## Exercise brief
Where a line of the material contains the string "rotateY", copy that line.

## Supplied data

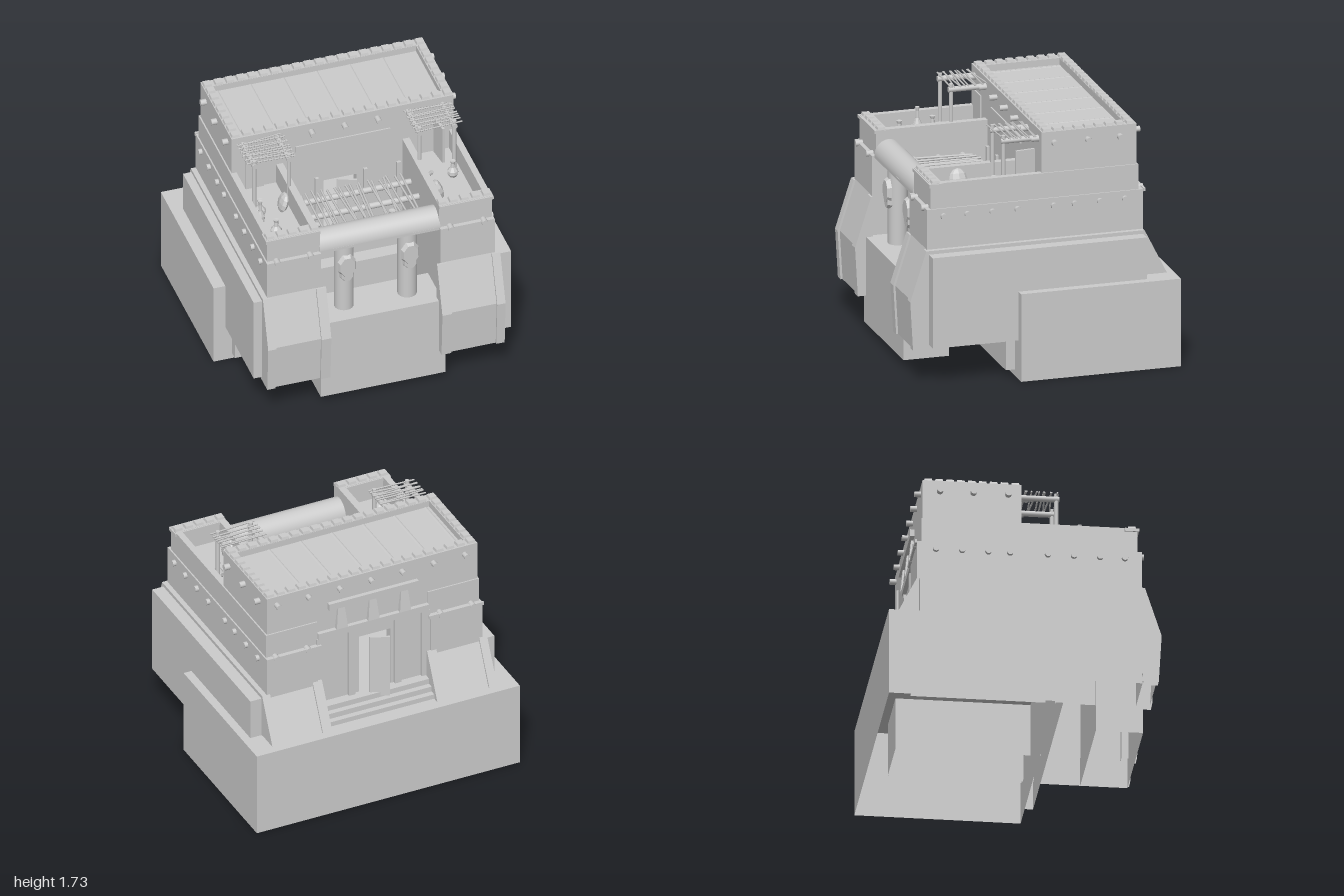
import * as THREE from 'three';

const grey = new THREE.MeshStandardMaterial({ color: 0xcccccc });
const facet = new THREE.MeshStandardMaterial({ color: 0xcccccc, flatShading: true });
const shell = new THREE.MeshStandardMaterial({ color: 0xcccccc, side: THREE.DoubleSide });

// Drops the faces that point straight down, leaving a hollow shell
function openBottom(geo) {
  const g = geo.index ? geo.toNonIndexed() : geo;
  const p = g.attributes.position, n = g.attributes.normal;
  const pos = [], nor = [];
  for (let i = 0; i < p.count; i++) {
    if (n.getY(i) < -0.99) continue;
    pos.push(p.getX(i), p.getY(i), p.getZ(i));
    nor.push(n.getX(i), n.getY(i), n.getZ(i));
  }
  return new THREE.BufferGeometry()
    .setAttribute('position', new THREE.Float32BufferAttribute(pos, 3))
    .setAttribute('normal', new THREE.Float32BufferAttribute(nor, 3));
}

export function createModel() {
  const root = new THREE.Group();
  let seed = 7;
  const rand = () => (seed = (seed * 16807) % 2147483647) / 2147483647 - 0.5;

  function add(name, geo, mat = grey) {
    const m = new THREE.Mesh(geo, mat);
    m.name = name;
    root.add(m);
    return m;
  }
  // Box from its min and max on each axis
  function box(name, x0, x1, y0, y1, z0, z1) {
    const m = add(name, new THREE.BoxGeometry(Math.abs(x1 - x0), y1 - y0, z1 - z0));
    m.position.set((x0 + x1) / 2, (y0 + y1) / 2, (z0 + z1) / 2);
    return m;
  }
  function hollowBox(...args) {
    const m = box(...args);
    m.geometry = openBottom(m.geometry);
    m.material = shell;
  }
  // Round pole between two points
  function pole(name, a, b, r, sides = 12) {
    const p = new THREE.Vector3(...a), q = new THREE.Vector3(...b);
    const m = add(name, new THREE.CylinderGeometry(r, r, p.distanceTo(q), sides));
    m.position.copy(p).add(q).multiplyScalar(0.5);
    m.quaternion.setFromUnitVectors(new THREE.Vector3(0, 1, 0), q.sub(p).normalize());
  }
  // Hollow side profile of [z, y] points extruded from x0 to x1
  function profile(name, pts, x0, x1) {
    const lo = Math.min(x0, x1), hi = Math.max(x0, x1);
    const shape = new THREE.Shape(pts.map(p => new THREE.Vector2(...p)));
    const g = new THREE.ExtrudeGeometry(shape, { depth: hi - lo, bevelEnabled: false });
    g.rotateY(-Math.PI / 2);
    g.translate(hi, 0, 0);
    add(name, openBottom(g), shell);
  }
  function merlon(x, y, z) {
    const g = new THREE.CylinderGeometry(0.035, 0.043, 0.022, 4);
    g.rotateY(Math.PI / 4);
    add('merlon', g, facet).position.set(x, y, z);
  }
  // Faceted jar of height h and radius r standing at the given base point
  function jar(x, y, z, h, r) {
    const pts = [[0, 0], [0.6, 0], [1, 0.2], [0.95, 0.38], [0.42, 0.6], [0.35, 0.85], [0.5, 1], [0, 0.98]]
      .map(p => new THREE.Vector2(p[0] * r, p[1] * h));
    add('jar', new THREE.LatheGeometry(pts, 8), facet).position.set(x, y, z);
  }
  function ball(name, x, y, z, sx, sy, sz) {
    const m = add(name, new THREE.SphereGeometry(1, 8, 6), facet);
    m.position.set(x, y, z);
    m.scale.set(sx, sy, sz);
    return m;
  }
  // Eight-sided upright disc facing the front
  function shield(x, y, z, rx, ry) {
    const g = new THREE.CylinderGeometry(0.8, 1, 0.03, 8);
    g.rotateY(Math.PI / 8);
    g.rotateX(Math.PI / 2);
    const m = add('columnShield', g, facet);
    m.position.set(x, y, z);
    m.scale.set(rx, ry, 1);
  }

  // Hollow foundations, with an open pit between them at the porch
  hollowBox('backBase', -1, 1, 0, 0.63, -0.945, 0.2);
  hollowBox('innerBase', -0.87, 0.87, 0.05, 0.63, 0.205, 0.27);
  box('porchBackStep', -0.43, 0.43, 0.63, 0.67, 0.1, 0.27);
  hollowBox('porchFrontBase', -0.45, 0.45, 0.05, 0.67, 0.545, 0.87);
  box('houseFloor', -0.43, 0.43, 0.635, 0.75, -0.7, 0.17);
  [0.67, 0.71, 0.75].forEach((y, i) =>
    box('backStep', -0.42, 0.42, 0.635, y, -0.84 + i * 0.04, -0.68));

  // Side towers, mirrored
  for (const s of [-1, 1]) {
    hollowBox('tower', s * 0.43, s * 0.82, 0.25, 1.24, -0.73, 0.82);
    hollowBox('sideWing', s * 0.825, s * (s > 0 ? 0.94 : 0.915), 0.28, 0.93, -0.72, 0.815);
    box('terraceFloor', s * 0.44, s * 0.8, 1.245, 1.265, -0.7, 0.78);
    box('outerParapet', s * 0.765, s * 0.81, 1.24, 1.42, -0.7, 0.79);
    box('innerParapet', s * 0.43, s * 0.48, 1.24, 1.42, -0.02, 0.79);
    box('frontParapet', s * 0.43, s * 0.81, 1.24, 1.42, 0.71, 0.79);
    box('frontCap', s * 0.43, s * 0.82, 1.395, 1.418, 0.7, 0.8);
    box('rearParapet', s * 0.42, s * 0.81, 1.24, 1.42, -0.7, -0.6);
    box('rearLedge', s * 0.41, s * 0.825, 1.225, 1.25, -0.745, -0.73);
    for (let i = 0; i < 5; i++) merlon(s * (0.46 + i * 0.08), 1.426, 0.75);

    // Sloping buttresses: a sunken panel between two raised rims
    const front = d => [[0.822, 0.25], [0.93 - d, 0.25], [0.95 - d, 0.6], [0.835 - d, 0.955], [0.822 - d, 0.955]];
    const back = d => [[-0.72, 0.635], [-0.72, 0.955], [-0.73 + d, 0.955], [-0.89 + d, 0.635]];
    for (const [x0, x1, d] of [[0.4, 0.47, 0], [0.47, 0.795, 0.015], [0.795, 0.855, 0]]) {
      profile('frontButtress', front(d), s * x0, s * x1);
      profile('rearButtress', back(d), s * x0, s * x1);
    }
    // Outer edge strips carry the rims along the tower sides
    hollowBox('outerRim', s * 0.82, s * 0.855, 0.25, 0.955, -0.73, 0.825);

    // Beam ends
    for (const z of [0.7, 0.53, 0.35, 0.17, -0.09, -0.24, -0.42, -0.6])
      pole('sideBeamEnd', [s * 0.815, 1.185, z], [s * 0.845, 1.185, z], 0.022);
    for (const z of [-0.1, -0.34, -0.57])
      pole('upperSideBeamEnd', [s * 0.78, 1.63, z], [s * 0.84, 1.63, z], 0.022);
    for (const x of [0.505, 0.745]) {
      pole('frontBeamEnd', [s * x, 1.235, 0.77], [s * x, 1.235, 0.84], 0.022);
      pole('rearBeamEnd', [s * x, 1.235, -0.69], [s * x, 1.235, -0.75], 0.022);
    }

    // Terrace pergola
    for (const x of [0.47, 0.72]) {
      pole('pergolaPost', [s * x, 1.26, 0.24], [s * x, 1.69, 0.24], 0.015);
      pole('pergolaBeam', [s * x, 1.65, -0.02], [s * x, 1.65, 0.26], 0.02);
    }
    for (let i = 0; i < 10; i++) {
      const z = 0.01 + i * 0.026;
      pole('pergolaSlat', [s * 0.43, 1.677, z + rand() * 0.05], [s * 0.775, 1.677, z + rand() * 0.05], 0.006, 5);
    }

    // Porch columns with shields
    const cx = s * 0.228;
    pole('column', [cx, 0.67, 0.7], [cx, 1.24, 0.7], 0.068, 20);
    shield(cx, 1.05, 0.775, 0.07, 0.1);
    shield(cx, 0.98, 0.768, 0.055, 0.065);
  }

  // Terrace doors
  box('terraceDoor', -0.7, -0.57, 1.26, 1.55, -0.02, 0.0);
  box('openTerraceDoor', 0.66, 0.68, 1.26, 1.555, 0, 0.14).rotation.y = 0.12;

  // Upper storey with parapet and merlons
  box('upperStorey', -0.8, 0.8, 1.24, 1.662, -0.69, -0.01);
  for (const s of [-1, 1]) box('upperSideWall', s * 0.73, s * 0.8, 1.6, 1.71, -0.69, -0.01);
  box('upperFrontWall', -0.8, 0.8, 1.6, 1.71, -0.08, -0.01);
  box('upperBackWall', -0.8, 0.8, 1.6, 1.71, -0.69, -0.62);
  for (let i = 0; i < 20; i++) {
    for (const z of [-0.65, -0.05]) merlon(-0.765 + i * 0.0805, 1.717, z);
  }
  for (let i = 1; i < 8; i++) {
    for (const s of [-1, 1]) merlon(s * 0.765, 1.717, -0.65 + i * 0.075);
  }
  for (let i = 0; i < 7; i++) {
    const x = -0.703 + i * 0.238;
    pole('roofBeam', [x, 1.645, -0.735], [x, 1.645, 0.045], 0.02);
  }
  box('frontPanel', -0.34, 0.34, 1.49, 1.54, -0.02, 0);

  // Front and back walls around the open doorway
  for (const [n, z0, z1] of [['front', -0.08, -0.01], ['back', -0.69, -0.63]]) {
    box(n + 'WallLeft', 0.1, 0.43, 0.7, 1.25, z0, z1);
    box(n + 'WallRight', -0.43, -0.14, 0.7, 1.25, z0, z1);
    box(n + 'WallTop', -0.14, 0.1, 1.2, 1.25, z0, z1);
  }
  for (const [x, w] of [[-0.4, 0.03], [-0.19, 0.025], [0.16, 0.025], [0.4, 0.03]]) {
    box('backDoorPost', x - w, x + w, 0.75, 1.28, -0.71, -0.67);
    box('frontDoorPost', x - w * 0.5, x + w * 0.5, 0.75, 1.24, -0.02, 0.01);
  }
  box('doorLintel', -0.42, 0.42, 1.28, 1.33, -0.72, -0.67);
  box('upperLintel', -0.34, 0.34, 1.5, 1.55, -0.72, -0.67);
  for (const x of [-0.24, 0, 0.24]) {
    const g = new THREE.CylinderGeometry(0.035, 0.06, 0.17, 4);
    g.rotateY(Math.PI / 4);
    add('lintelBracket', g, facet).position.set(x, 1.415, -0.68);
  }
  // Door leaves standing ajar
  for (const [name, x, y, z] of [['backDoor', -0.03, 0.96, -0.752], ['frontDoor', 0.01, 0.98, 0.05]]) {
    const door = box(name, -0.07, 0.07, 0.72, 1.2, -0.008, 0.008);
    door.position.set(x, y, z);
    door.rotation.y = -0.4;
  }

  // Porch: rounded front lintel, cross beams and loose roof poles
  const arch = add('porchLintel', new THREE.CylinderGeometry(0.1, 0.1, 0.87, 24, 1, false, 0, Math.PI));
  arch.rotation.z = Math.PI / 2;
  arch.scale.x = 1.1;
  arch.position.set(0, 1.24, 0.7);
  box('porchLintelBase', -0.43, 0.43, 1.225, 1.245, 0.6, 0.8);
  for (const z of [0.17, 0.345, 0.52]) pole('porchBeam', [-0.43, 1.185, z], [0.43, 1.185, z], 0.022);
  for (let i = 0; i < 19; i++) {
    const x = -0.35 + i * 0.04 + rand() * 0.03;
    pole('porchPole', [x, 1.21, 0.11 + rand() * 0.04], [x + rand() * 0.08, 1.21, 0.56 + rand() * 0.03], 0.008, 6);
  }

  // Hanging gourds and strings under the beams
  for (const [x, z, ys] of [[-0.345, 0.29, [0.94, 0.83]], [0.335, 0.46, [1.05, 0.95, 0.83]]]) {
    pole('hangingCord', [x, 0.7, z], [x, 1.19, z], 0.004, 6);
    ys.forEach(y => ball('gourd', x, y, z, 0.042, 0.055, 0.042));
    for (const d of [-0.02, 0, 0.02]) pole('hangingStalk', [x + d, 0.69, z], [x + d * 0.5, 0.82, z], 0.008, 5);
  }

  // Jars in the porch and on the terraces
  for (const [x, z, h] of [[-0.085, 0.08, 0.14], [-0.22, 0.1, 0.17], [-0.17, 0.06, 0.1], [-0.33, 0.12, 0.16], [0.32, 0.1, 0.16]])
    jar(x, 0.75, z, h, 0.3 * h);
  for (const [x, z, h, r] of [[-0.7, 0.3, 0.13, 0.042], [-0.73, 0.4, 0.195, 0.033], [-0.665, 0.55, 0.13, 0.042], [0.69, 0.3, 0.13, 0.04]])
    jar(x, 1.265, z, h, r);
  for (const [x, z] of [[-0.535, 0.31], [0.52, 0.5]])
    ball('basketTray', x, 1.34, z, 0.03, 0.075, 0.065).rotation.z = x > 0 ? 0.3 : -0.3;
  pole('tool', [0.52, 1.28, 0.26], [0.55, 1.32, 0.28], 0.015, 6);
  pole('tool', [0.49, 1.28, 0.41], [0.53, 1.3, 0.41], 0.015, 6);

  return root;
}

## Result
    g.rotateY(-Math.PI / 2);
    g.rotateY(Math.PI / 4);
    g.rotateY(Math.PI / 8);
    g.rotateY(Math.PI / 4);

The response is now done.